Each of five written projects will be due as scheduled. You will get feedback and critique from your classmates and me at every stage of the writing process, as well as detailed commentary AND grade from me after paper (along with drafts, assignments, critiques) is turned in.
The portfolio will include all five of your revised essays (drafts,critiques, etc.) and grading will work like this:
A: Five essays, reflecting serious attempt to use targeted forms. ALL FIVE are carefully revised and edited to reflect your learning, prior discussion and critique of the work. An explanation of the revisions accompanies portfolio, including how prior discussion and critique affected/didn't affect revision. If project received an "A" grade earlier, it's likely that little revision is needed for that project--so don't be afraid to go for excellence.

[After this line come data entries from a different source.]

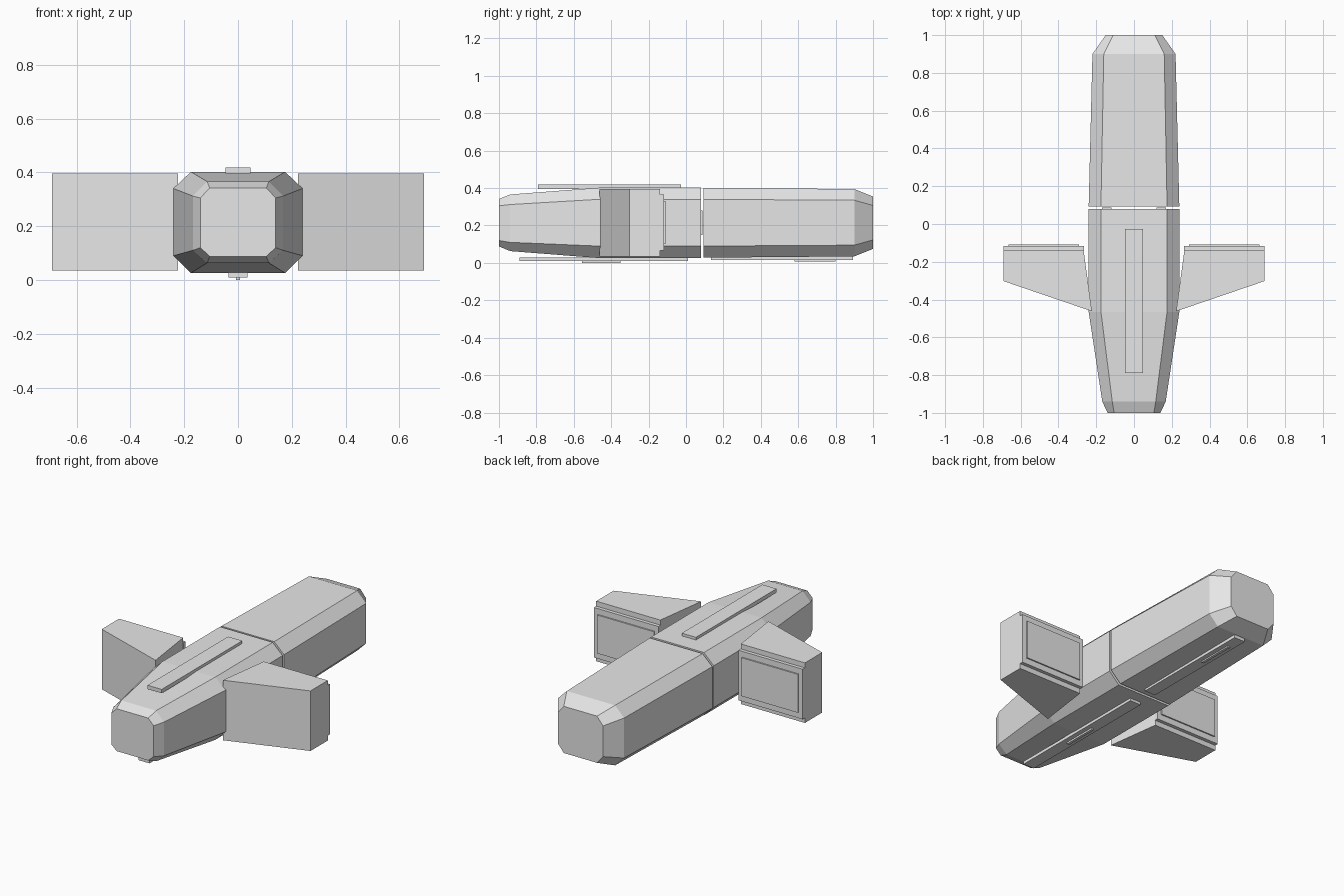
import bpy, bmesh

if "Cube" in bpy.data.objects:
    bpy.data.objects.remove(bpy.data.objects["Cube"])

grey = bpy.data.materials.new("hull grey")
grey.diffuse_color = (0.8, 0.8, 0.8, 1)
grey.use_nodes = True
grey.node_tree.nodes["Principled BSDF"].inputs["Base Color"].default_value = grey.diffuse_color


def finish(bm, name):
    bmesh.ops.recalc_face_normals(bm, faces=bm.faces)
    mesh = bpy.data.meshes.new(name)
    bm.to_mesh(mesh)
    bm.free()
    mesh.materials.append(grey)
    obj = bpy.data.objects.new(name, mesh)
    bpy.context.collection.objects.link(obj)
    return obj


def box(name, x, y, z):
    """Box between the given (min, max) pairs."""
    bm = bmesh.new()
    bmesh.ops.create_cube(bm, size=1)
    for v in bm.verts:
        v.co = [lo + (c + 0.5) * (hi - lo) for c, (lo, hi) in zip(v.co, (x, y, z))]
    return finish(bm, name)


def hull(name, rings):
    """Loft of octagons: y, half width, half top width, bottom, lower side, upper side, top."""
    bm = bmesh.new()
    loops = []
    for y, w, t, z0, s0, s1, z1 in rings:
        pts = [(-t, z0), (t, z0), (w, s0), (w, s1), (t, z1), (-t, z1), (-w, s1), (-w, s0)]
        loops.append([bm.verts.new((x, y, z)) for x, z in pts])
    for a, b in zip(loops, loops[1:]):
        for i in range(8):
            j = (i + 1) % 8
            bm.faces.new((a[i], a[j], b[j], b[i]))
    bm.faces.new(loops[0])
    bm.faces.new(loops[-1])
    return finish(bm, name)


# Two separate hull sections with a narrow gap
hull("front_hull", [
    (-1.00, 0.14, 0.105, 0.088, 0.12, 0.305, 0.342),
    (-0.94, 0.168, 0.115, 0.063, 0.11, 0.312, 0.366),
    (-0.465, 0.24, 0.175, 0.026, 0.09, 0.34, 0.402),
    (0.08, 0.24, 0.175, 0.026, 0.09, 0.34, 0.402)])
hull("rear_hull", [
    (0.093, 0.24, 0.175, 0.028, 0.09, 0.34, 0.401),
    (0.90, 0.22, 0.16, 0.035, 0.095, 0.335, 0.395),
    (1.00, 0.15, 0.11, 0.075, 0.123, 0.307, 0.355)])

# Raised strips above and below
box("top_strip", (-0.047, 0.047), (-0.79, -0.027), (0.395, 0.418))
box("front_keel", (-0.036, 0.036), (-0.89, 0.012), (0.01, 0.028))
box("front_keel_rib", (-0.008, 0.008), (-0.555, -0.35), (0.0, 0.012))
box("rear_keel", (-0.036, 0.036), (0.135, 0.893), (0.016, 0.036))
box("rear_keel_rib", (-0.008, 0.008), (0.58, 0.80), (0.008, 0.018))

for s, side in ((-1, "left"), (1, "right")):
    # Tapered side pod
    bm = bmesh.new()
    outline = [(0.223, -0.462), (0.692, -0.302), (0.692, -0.138), (0.267, -0.138)]
    face = bm.faces.new([bm.verts.new((s * x, y, 0.035)) for x, y in outline])
    ext = bmesh.ops.extrude_face_region(bm, geom=[face])["geom"]
    for v in ext:
        if isinstance(v, bmesh.types.BMVert):
            v.co.z = 0.395
    finish(bm, side + "_pod")

    # Stepped panels on the back of the pod
    for name, x0, x1, y0, y1, z0, z1 in (
            ("pod_panel", 0.265, 0.692, -0.14, -0.117, 0.065, 0.365),
            ("pod_inner_panel", 0.29, 0.665, -0.12, -0.109, 0.10, 0.33),
            ("joint_pad", 0.12, 0.17, 0.078, 0.087, 0.15, 0.28)):
        box(side + "_" + name, sorted((s * x0, s * x1)), (y0, y1), (z0, z1))
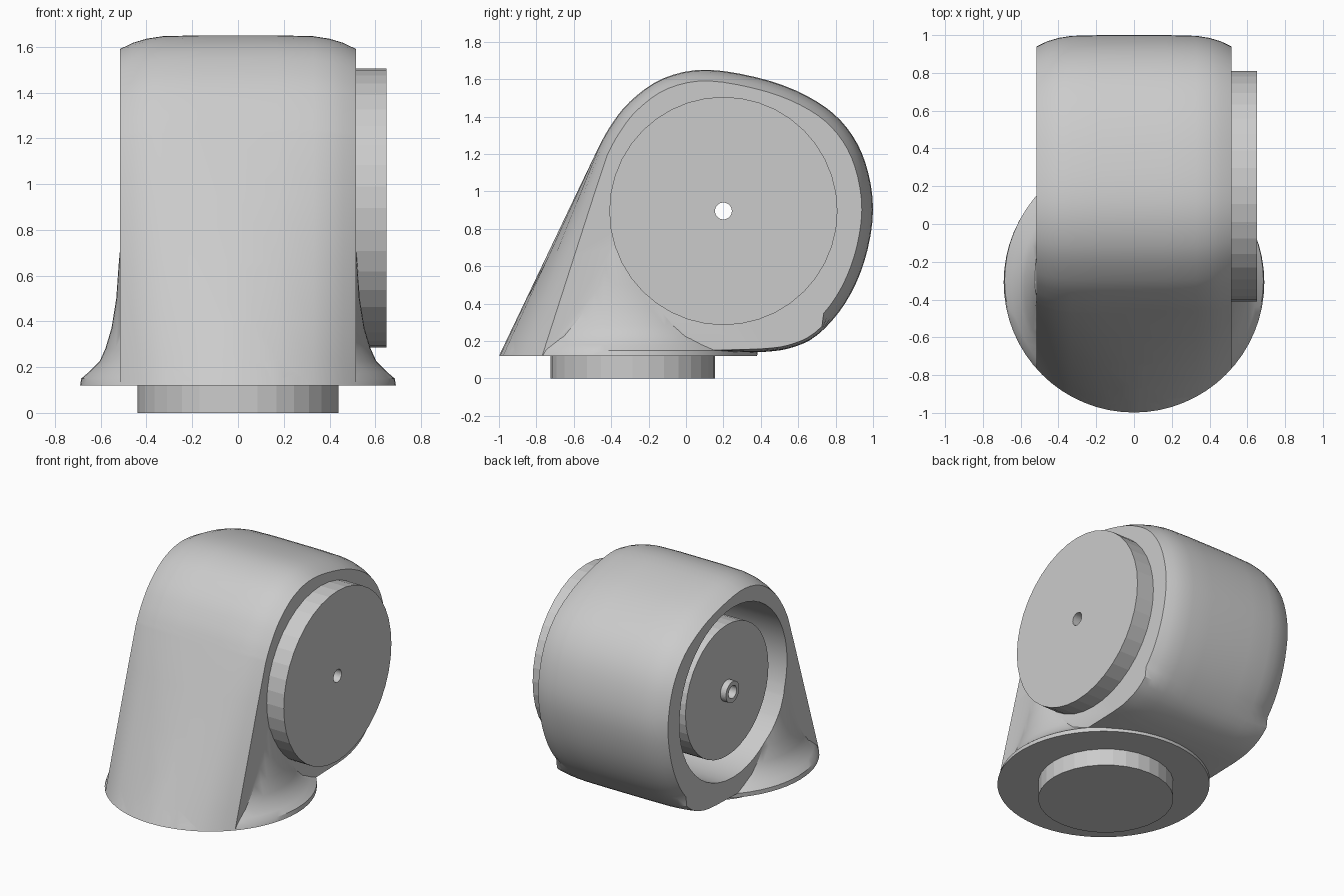
import bpy, bmesh, math

if "Cube" in bpy.data.objects:
    bpy.data.objects.remove(bpy.data.objects["Cube"])

AXIS = (0.2, 0.895)          # y, z of the sideways axle


def make_object(name, rings, cap=True, closed=False):
    """Skin a list of equal-length point rings into a mesh object."""
    bm = bmesh.new()
    vs = [[bm.verts.new(p) for p in r] for r in rings]
    n = len(vs[0])
    pairs = list(zip(vs, vs[1:])) + ([(vs[-1], vs[0])] if closed else [])
    for a, b in pairs:
        for i in range(n):
            j = (i + 1) % n
            bm.faces.new((a[i], a[j], b[j], b[i]))
    if cap and not closed:
        bm.faces.new(vs[0])
        bm.faces.new(vs[-1])
    bmesh.ops.recalc_face_normals(bm, faces=bm.faces)
    me = bpy.data.meshes.new(name)
    bm.to_mesh(me)
    bm.free()
    ob = bpy.data.objects.new(name, me)
    bpy.context.collection.objects.link(ob)
    return ob


def lathe_x(name, profile, n=40, closed=True):
    """Revolve (x, radius) points about the axle."""
    rings = []
    for x, r in profile:
        rings.append([(x, AXIS[0] + r * math.cos(2 * math.pi * i / n),
                       AXIS[1] + r * math.sin(2 * math.pi * i / n)) for i in range(n)])
    return make_object(name, rings, closed=closed)


def smooth_path(pts, steps=4):
    """Catmull-Rom through the points."""
    out = []
    for i in range(len(pts) - 1):
        p0, p1, p2 = pts[max(i - 1, 0)], pts[i], pts[i + 1]
        p3 = pts[min(i + 2, len(pts) - 1)]
        for s in range(steps):
            t = s / steps
            out.append(tuple(0.5 * (2 * b + (c - a) * t + (2 * a - 5 * b + 4 * c - d) * t * t
                                    + (3 * b - a - 3 * c + d) * t ** 3)
                             for a, b, c, d in zip(p0, p1, p2, p3)))
    return out + [pts[-1]]


def boolean(target, tool, op):
    m = target.modifiers.new(op.lower(), 'BOOLEAN')
    m.operation, m.object, m.solver = op, tool, 'EXACT'
    bpy.context.view_layer.objects.active = target
    bpy.ops.object.modifier_apply(modifier=m.name)
    bpy.data.objects.remove(tool)


# Housing: teardrop side outline with crowned edges
arc = smooth_path([(0.40, 0.14), (0.55, 0.16), (0.70, 0.23), (0.85, 0.40), (0.955, 0.63),
                   (1.0, 0.90), (0.96, 1.15), (0.86, 1.34), (0.70, 1.48), (0.45, 1.59),
                   (0.12, 1.65), (-0.12, 1.605), (-0.30, 1.48), (-0.41, 1.34), (-0.475, 1.22)])
slope = [(-1 + 0.477 * (z - 0.12), z) for z in (0.94, 0.66, 0.4, 0.24, 0.125)]
crown = [(0, 0), (0.17, 0), (0.33, 0.004), (0.40, 0.015), (0.46, 0.033), (0.515, 0.06)]
sections = [(-x, c) for x, c in crown[:0:-1]] + crown
rings = []
for x, c in sections:
    ring = []
    for y, z in arc:
        dy, dz = y - AXIS[0], z - AXIS[1]
        k = 1 - c / math.hypot(dy, dz)
        if z < 0.3:
            k = 1 - 0.3 * (1 - k)
        ring.append((x, AXIS[0] + dy * k, AXIS[1] + dz * k))
    for y, z in slope:       # the slope blends into the round foot
        t = (1.22 - z) / 1.1
        ring.append((x, y + c * (1 - t) + t * (0.69 - math.sqrt(0.69 ** 2 - x * x)), z))
    rings.append(ring)
housing = make_object("housing", rings)

# Flared round foot
rings = []
for z, w, back in [(0.12, 0.69, 0.38), (0.15, 0.685, 0.385), (0.18, 0.65, 0.34),
                   (0.225, 0.605, 0.29), (0.28, 0.58, 0.25), (0.37, 0.553, 0.2),
                   (0.5, 0.532, 0.12), (0.7, 0.518, 0.0), (0.85, 0.50, -0.1)]:
    front = -0.998 + 0.477 * (z - 0.12)
    cy, ry = (front + back) / 2, (back - front) / 2
    rings.append([(w * math.cos(a), cy + ry * math.sin(a), z)
                  for a in [2 * math.pi * i / 64 for i in range(64)]])
boolean(housing, make_object("foot_flare", rings), 'UNION')

# Round pocket on the left, with an axle bore through the right wall
boolean(housing, lathe_x("pocket_cutter", [(-0.8, 0.61), (0.3, 0.61), (0.3, 0.2), (0.7, 0.2)],
                         n=48, closed=False), 'DIFFERENCE')
bpy.ops.object.select_all(action='DESELECT')
housing.select_set(True)
bpy.context.view_layer.objects.active = housing
bpy.ops.object.shade_smooth_by_angle(angle=math.radians(30))

# Rotor: right-hand plate, inner drum and small hub, bored through
lathe_x("rotor", [(-0.51, 0.045), (-0.51, 0.075), (-0.465, 0.075), (-0.465, 0.47),
                  (0.29, 0.47), (0.29, 0.17), (0.50, 0.17), (0.50, 0.61),
                  (0.65, 0.61), (0.65, 0.045)])

# Mounting disc underneath
bpy.ops.mesh.primitive_cylinder_add(vertices=32, radius=0.44, depth=0.13,
                                    location=(0, -0.285, 0.065))
bpy.context.object.name = "mounting_disc"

If you stay on top of your work you shouldn't have to scramble at the end of the semester.
B: Five essays, reflecting serious attempt to use targeted forms. THREE of the five are carefully revised and edited to reflect your learning. prior discussion and critique of the work. An explanation of the revisions accompanies portfolio, including how prior discussion and critique affected/didn't affect revision.
C: Five essays, reflecting serious attempt to use targeted forms. If they are graded C or higher no further revision is necessary.
D : Four essays, reflecting serious attempt to use targeted forms. Grade of C or higher for all of them.
F: Fewer than four acceptable essays.
Get to know the expectations for student conduct as outlined in the college's student handbook. You will be made aware of the specifics of plagiarism, but I expect that at the college level all students are aware that trying to pass off someone else's words as your own are dishonest, immoral, and will result in flunking this course with other possible consequences.
Schedule of Events (dates may change)
This schedule gives an overview of material to be covered and major
assignments. It may be modified as needed. In class I will assign specific
readings and written work such as drafts, plans, and critiques, to be
collected in a packet with the final draft of your essays. Specific homework assignments are given in class and posted on the homework section of this website.
Weeks One, Two and Three
key concepts: sequence, time signals, conflict
suspense, pace , action, dialogue, naming, comparing, sensory language,
Weeks Four, Five and Six
essay( utilizing field research)
key concepts: observation, interview,
point of view
Weeks Seven, Eight and Nine Explaining a concept (piling on those methods of development)
key concepts: definition (dictionary, sentence, extended, stipulative, historical)
classification, comparison, analogy
Weeks Ten, Eleven, Twelve Argument
in some of its common forms
(taking a position)
key concepts: arguable assertion, precise language, qualification, methods of
evidence (facts, statistics, authority, anecdote, scenario, textual) counterargument
Weeks Thirteen, Fourteen, Fifteen Closely Examining Someone Else's Argument key concepts: critical reading strategies, evaluating sources, finding outside sources, documenting sources and ideas.